»»

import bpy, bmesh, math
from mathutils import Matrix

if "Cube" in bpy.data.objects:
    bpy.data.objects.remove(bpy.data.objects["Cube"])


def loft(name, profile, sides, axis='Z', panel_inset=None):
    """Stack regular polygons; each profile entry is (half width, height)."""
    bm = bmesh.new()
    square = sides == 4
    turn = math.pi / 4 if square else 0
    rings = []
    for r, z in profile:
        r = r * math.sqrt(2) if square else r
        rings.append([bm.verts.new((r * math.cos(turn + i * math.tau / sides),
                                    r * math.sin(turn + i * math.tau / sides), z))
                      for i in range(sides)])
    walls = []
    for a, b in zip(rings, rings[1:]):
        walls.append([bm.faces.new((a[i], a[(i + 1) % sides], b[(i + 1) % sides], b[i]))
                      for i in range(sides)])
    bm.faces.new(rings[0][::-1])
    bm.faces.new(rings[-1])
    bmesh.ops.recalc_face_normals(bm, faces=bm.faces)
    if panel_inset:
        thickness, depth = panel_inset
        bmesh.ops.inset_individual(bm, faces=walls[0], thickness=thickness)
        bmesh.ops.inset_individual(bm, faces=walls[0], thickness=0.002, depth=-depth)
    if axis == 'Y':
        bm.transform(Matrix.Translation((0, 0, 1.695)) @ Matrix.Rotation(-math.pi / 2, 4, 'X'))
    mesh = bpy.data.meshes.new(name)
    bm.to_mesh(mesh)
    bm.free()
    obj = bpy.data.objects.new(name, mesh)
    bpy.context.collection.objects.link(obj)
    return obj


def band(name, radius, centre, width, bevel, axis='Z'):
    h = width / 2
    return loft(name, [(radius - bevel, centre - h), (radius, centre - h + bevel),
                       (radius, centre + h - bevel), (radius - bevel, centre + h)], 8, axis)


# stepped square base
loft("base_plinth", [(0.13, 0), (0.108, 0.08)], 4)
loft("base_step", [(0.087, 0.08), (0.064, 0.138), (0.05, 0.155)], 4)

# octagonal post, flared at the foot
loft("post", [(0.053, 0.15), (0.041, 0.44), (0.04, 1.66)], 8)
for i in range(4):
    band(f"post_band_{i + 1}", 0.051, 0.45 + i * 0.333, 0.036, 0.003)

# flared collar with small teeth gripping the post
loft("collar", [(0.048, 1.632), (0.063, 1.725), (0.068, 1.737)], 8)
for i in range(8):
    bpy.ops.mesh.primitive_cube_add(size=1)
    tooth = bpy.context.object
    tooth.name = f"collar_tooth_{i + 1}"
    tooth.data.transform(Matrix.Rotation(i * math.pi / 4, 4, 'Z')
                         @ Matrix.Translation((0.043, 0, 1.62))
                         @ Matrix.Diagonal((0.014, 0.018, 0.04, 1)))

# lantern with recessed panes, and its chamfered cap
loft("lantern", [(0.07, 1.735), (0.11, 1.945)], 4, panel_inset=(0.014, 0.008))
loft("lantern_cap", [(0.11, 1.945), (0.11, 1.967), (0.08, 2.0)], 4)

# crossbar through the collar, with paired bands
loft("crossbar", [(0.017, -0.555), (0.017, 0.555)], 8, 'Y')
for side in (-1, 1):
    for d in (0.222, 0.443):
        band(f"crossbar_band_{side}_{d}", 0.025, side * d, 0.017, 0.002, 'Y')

««

WHAT THE TASK REQUIRES ▸ Copy the data above in its entirety, exactly as given.

TASK RESPONSE ▸
import bpy, bmesh, math
from mathutils import Matrix

if "Cube" in bpy.data.objects:
    bpy.data.objects.remove(bpy.data.objects["Cube"])


def loft(name, profile, sides, axis='Z', panel_inset=None):
    """Stack regular polygons; each profile entry is (half width, height)."""
    bm = bmesh.new()
    square = sides == 4
    turn = math.pi / 4 if square else 0
    rings = []
    for r, z in profile:
        r = r * math.sqrt(2) if square else r
        rings.append([bm.verts.new((r * math.cos(turn + i * math.tau / sides),
                                    r * math.sin(turn + i * math.tau / sides), z))
                      for i in range(sides)])
    walls = []
    for a, b in zip(rings, rings[1:]):
        walls.append([bm.faces.new((a[i], a[(i + 1) % sides], b[(i + 1) % sides], b[i]))
                      for i in range(sides)])
    bm.faces.new(rings[0][::-1])
    bm.faces.new(rings[-1])
    bmesh.ops.recalc_face_normals(bm, faces=bm.faces)
    if panel_inset:
        thickness, depth = panel_inset
        bmesh.ops.inset_individual(bm, faces=walls[0], thickness=thickness)
        bmesh.ops.inset_individual(bm, faces=walls[0], thickness=0.002, depth=-depth)
    if axis == 'Y':
        bm.transform(Matrix.Translation((0, 0, 1.695)) @ Matrix.Rotation(-math.pi / 2, 4, 'X'))
    mesh = bpy.data.meshes.new(name)
    bm.to_mesh(mesh)
    bm.free()
    obj = bpy.data.objects.new(name, mesh)
    bpy.context.collection.objects.link(obj)
    return obj


def band(name, radius, centre, width, bevel, axis='Z'):
    h = width / 2
    return loft(name, [(radius - bevel, centre - h), (radius, centre - h + bevel),
                       (radius, centre + h - bevel), (radius - bevel, centre + h)], 8, axis)


# stepped square base
loft("base_plinth", [(0.13, 0), (0.108, 0.08)], 4)
loft("base_step", [(0.087, 0.08), (0.064, 0.138), (0.05, 0.155)], 4)

# octagonal post, flared at the foot
loft("post", [(0.053, 0.15), (0.041, 0.44), (0.04, 1.66)], 8)
for i in range(4):
    band(f"post_band_{i + 1}", 0.051, 0.45 + i * 0.333, 0.036, 0.003)

# flared collar with small teeth gripping the post
loft("collar", [(0.048, 1.632), (0.063, 1.725), (0.068, 1.737)], 8)
for i in range(8):
    bpy.ops.mesh.primitive_cube_add(size=1)
    tooth = bpy.context.object
    tooth.name = f"collar_tooth_{i + 1}"
    tooth.data.transform(Matrix.Rotation(i * math.pi / 4, 4, 'Z')
                         @ Matrix.Translation((0.043, 0, 1.62))
                         @ Matrix.Diagonal((0.014, 0.018, 0.04, 1)))

# lantern with recessed panes, and its chamfered cap
loft("lantern", [(0.07, 1.735), (0.11, 1.945)], 4, panel_inset=(0.014, 0.008))
loft("lantern_cap", [(0.11, 1.945), (0.11, 1.967), (0.08, 2.0)], 4)

# crossbar through the collar, with paired bands
loft("crossbar", [(0.017, -0.555), (0.017, 0.555)], 8, 'Y')
for side in (-1, 1):
    for d in (0.222, 0.443):
        band(f"crossbar_band_{side}_{d}", 0.025, side * d, 0.017, 0.002, 'Y')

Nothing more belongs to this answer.